I would like to change the location of this text file to a specific OneDrive folder which is synced across my PCs, do you think it is possible?
Instead of the standard nontranslatables file, you could use an ad-hoc glossary, in which case you can store it where you prefer. (And you could also use regular expressions with it.)
Well, I would prefer to have a list of terms with the specific attributes of "nontranslatables". But this is a nice alternative, thanks!
I think Mario is right.
You can create more nontranslatable txt glossaries in the same folder and change the default non translatable glossary in Preferences, but you cannot change the location outside of that folder.

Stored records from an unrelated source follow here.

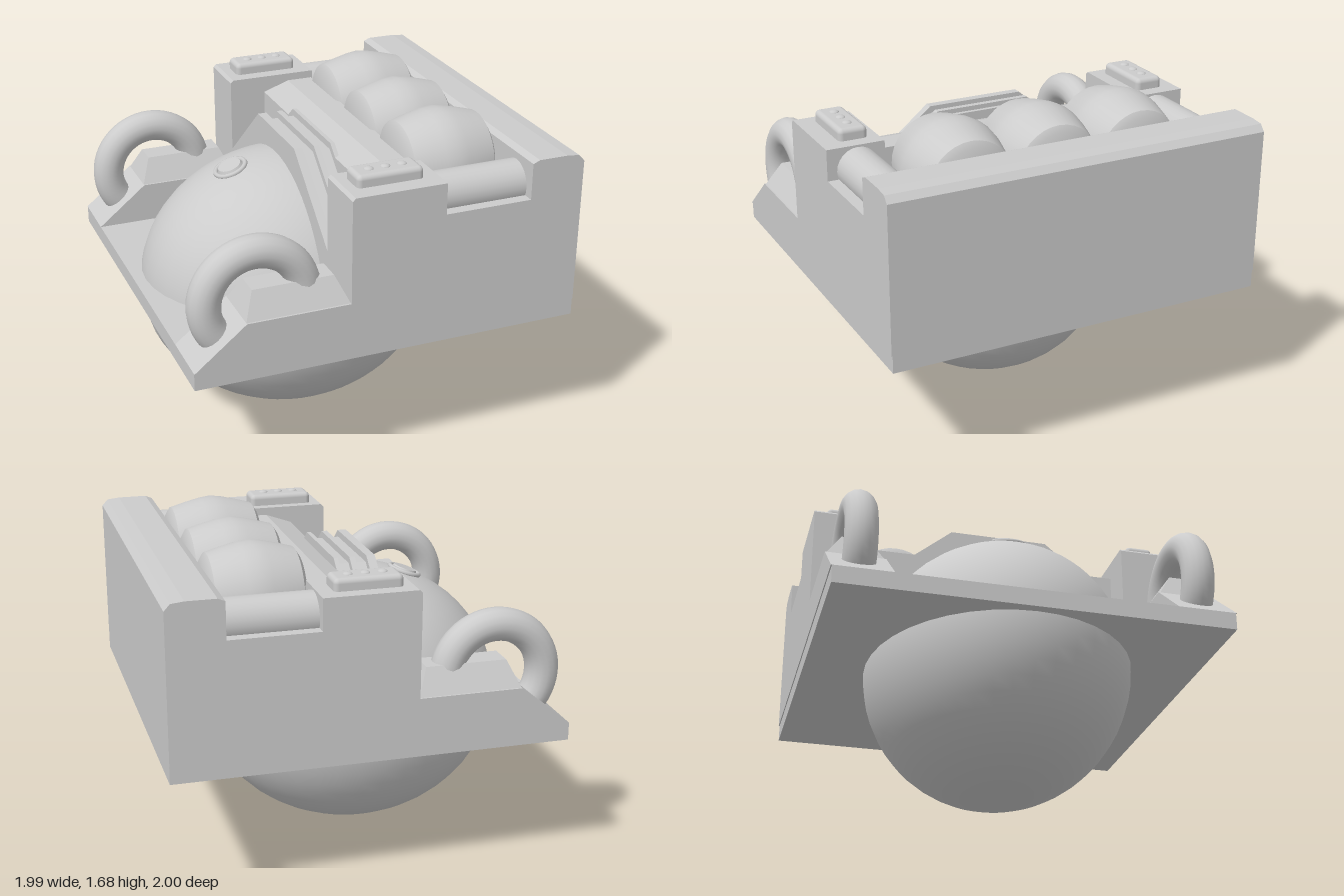
import * as THREE from 'three';
import { RoundedBoxGeometry } from 'three/addons/geometries/RoundedBoxGeometry.js';
import { toCreasedNormals } from 'three/addons/utils/BufferGeometryUtils.js';

const grey = new THREE.MeshStandardMaterial({ color: 0xcccccc });

function add(parent, name, geometry, x = 0, y = 0, z = 0) {
  const mesh = new THREE.Mesh(geometry, grey);
  mesh.name = name;
  mesh.position.set(x, y, z);
  parent.add(mesh);
  return mesh;
}

// Side outline in x and y, extruded along z from z0 to z1
function slab(points, z0, z1) {
  const shape = new THREE.Shape(points.map(([x, y]) => new THREE.Vector2(x, y)));
  return new THREE.ExtrudeGeometry(shape, { depth: z1 - z0, bevelEnabled: false }).translate(0, 0, z0);
}

// Outline in z and y, extruded along x from x0 to x1
function arch(halfTop, top, halfBase, shoulder, x0, x1) {
  const pts = [[-halfBase, 0.75], [halfBase, 0.75], [halfBase, shoulder], [halfTop, top], [-halfTop, top], [-halfBase, shoulder]];
  return slab(pts, x0, x1).rotateY(Math.PI / 2);
}

// Box whose top face is pulled in on all sides
function frustum(w, h, d, inX, inZ) {
  const g = new THREE.BoxGeometry(w, h, d).toNonIndexed();
  const p = g.attributes.position;
  for (let i = 0; i < p.count; i++) {
    if (p.getY(i) > 0) {
      p.setX(i, p.getX(i) - Math.sign(p.getX(i)) * inX);
      p.setZ(i, p.getZ(i) - Math.sign(p.getZ(i)) * inZ);
    }
  }
  g.computeVertexNormals();
  return g;
}

export function createModel() {
  const model = new THREE.Group();
  model.name = 'ballConsole';

  // Base plate and the large ball set into it
  add(model, 'basePlate', new THREE.BoxGeometry(1.99, 0.09, 1.99), 0, 0.745, 0);
  const ball = add(model, 'ball', new THREE.SphereGeometry(1, 40, 28), -0.155, 0.7, 0);
  ball.scale.set(0.79, 0.69, 0.69);

  // Round button lying on the ball
  const button = new THREE.Group();
  button.name = 'ballButton';
  button.position.set(-0.46, 1.335, 0.01 - 0.02);
  button.rotation.z = 0.35;
  model.add(button);
  const ring = add(button, 'buttonRing', new THREE.TorusGeometry(0.08, 0.013, 8, 28));
  ring.rotation.x = Math.PI / 2;
  add(button, 'buttonCap', new THREE.CylinderGeometry(0.06, 0.075, 0.03, 28), 0, 0.002, 0);

  // Rear wall with bevelled top edges
  add(model, 'rearWall', slab([
    [0.715, 0.79], [0.995, 0.79], [0.995, 1.54], [0.965, 1.573], [0.9, 1.58], [0.75, 1.58], [0.715, 1.565],
  ], -1, 1));

  // Hull between the side panels
  add(model, 'centreBlock', slab([
    [-0.02, 0.79], [0.26, 0.79], [0.26, 1.5], [0.12, 1.5], [-0.02, 1.45],
  ], -0.7, 0.7));
  add(model, 'cushionFloor', new THREE.BoxGeometry(0.46, 0.59, 1.42), 0.487, 1.085, 0);

  // Ribbed angular arch over the ball
  add(model, 'archCore', arch(0.25, 1.47, 0.7, 1.1, -0.2, 0));
  for (const [x0, x1] of [[-0.215, -0.17], [-0.11, -0.08], [-0.02, 0.002]]) {
    add(model, 'archRib', arch(0.26, 1.505, 0.7, 1.14, x0, x1));
  }

  // Row of three padded cushions
  const profile = [[0, -0.235], [0.19, -0.235], [0.222, -0.215], [0.243, -0.14], [0.262, -0.06], [0.27, 0],
    [0.262, 0.06], [0.243, 0.14], [0.222, 0.215], [0.19, 0.235], [0, 0.235]];
  const cushion = toCreasedNormals(new THREE.LatheGeometry(
    profile.map(([r, y]) => new THREE.Vector2(r, y)), 32).rotateZ(-Math.PI / 2), 0.6);
  for (const z of [-0.475, -0.02, 0.445]) add(model, 'cushion', cushion, 0.48, 1.417, z);

  // Both sides
  for (const side of [1, -1]) {
    const group = new THREE.Group();
    group.name = side > 0 ? 'frontSide' : 'backSide';
    model.add(group);

    // Side panel with sloped nose, tall pillar and notch
    add(group, 'sidePanel', slab([
      [-0.995, 0.79], [0.72, 0.79], [0.72, 1.38], [0.265, 1.38], [0.265, 1.54], [-0.2, 1.54],
      [-0.215, 1.525], [-0.215, 1.0], [-0.735, 1.0],
    ], side > 0 ? 0.7 : -1, side > 0 ? 1 : -0.7));

    // Rod lying in the notch
    const rod = add(group, 'rod', new THREE.CylinderGeometry(0.11, 0.11, 0.46, 24), 0.49, 1.42, side * 0.84);
    rod.rotation.z = Math.PI / 2;

    // Tapered mount and curved pipe
    add(group, 'pipeMount', frustum(0.52, 0.125, 0.28, 0.055, 0.075), -0.475, 1.0625, side * 0.85);
    const pipe = add(group, 'pipe', new THREE.TorusGeometry(0.25, 0.083, 16, 36, 3.9), -0.645, 1.038, side * 0.85);
    pipe.rotation.z = -0.05;

    // Control box with three buttons
    const z = side > 0 ? 0.83 : -0.85;
    add(group, 'controlBox', new RoundedBoxGeometry(0.34, 0.09, 0.15, 3, 0.025), 0.02, 1.555, z);
    for (const x of [-0.065, 0.02, 0.105]) {
      const knob = add(group, 'controlButton', new THREE.SphereGeometry(0.025, 14, 8, 0, Math.PI * 2, 0, Math.PI / 2), x, 1.598, z);
      knob.scale.y = 0.5;
    }
  }
  return model;
}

If you can sync that folder, great. Otherwise: you can create a dedicated non-translatables glossary (for that, check the option Non-translatable fragments only when you create a new Glossary) and save the glossary file at your preferred location. You can then add that glossary to the Dashboard and reuse it across projects, just as you would for the default built-in non-translatable glossary . CafeTran glossaries are also txt files.
The third option is to add source terms preceded by the ! character (no need for target term) in a standard glossary to save non-translatables.
Whatever the method applied, all non-translatables will be shown with the purple color background (default color) and accessible via the F4 keyboard shortcut.
I currently have things like my glossaries, translation memories and project folders synced across my computers, so I thought that only the nontranslatable file was missing from the party :)
The third option sounds great to me - I just tried to add the exclamation mark to some terms in one of my glossaries, and this trick works wonderfully.
I am grateful to both for your help!
>The third option is to add source terms preceded by the ! character (no need for target term) in a standard glossary to save non-translatables.
Duh, I didn't know this. I'm using separated non-translatables glossaries for each client, but I'll try to remember your suggestion, since the approach with the exclamation mark might come in handy.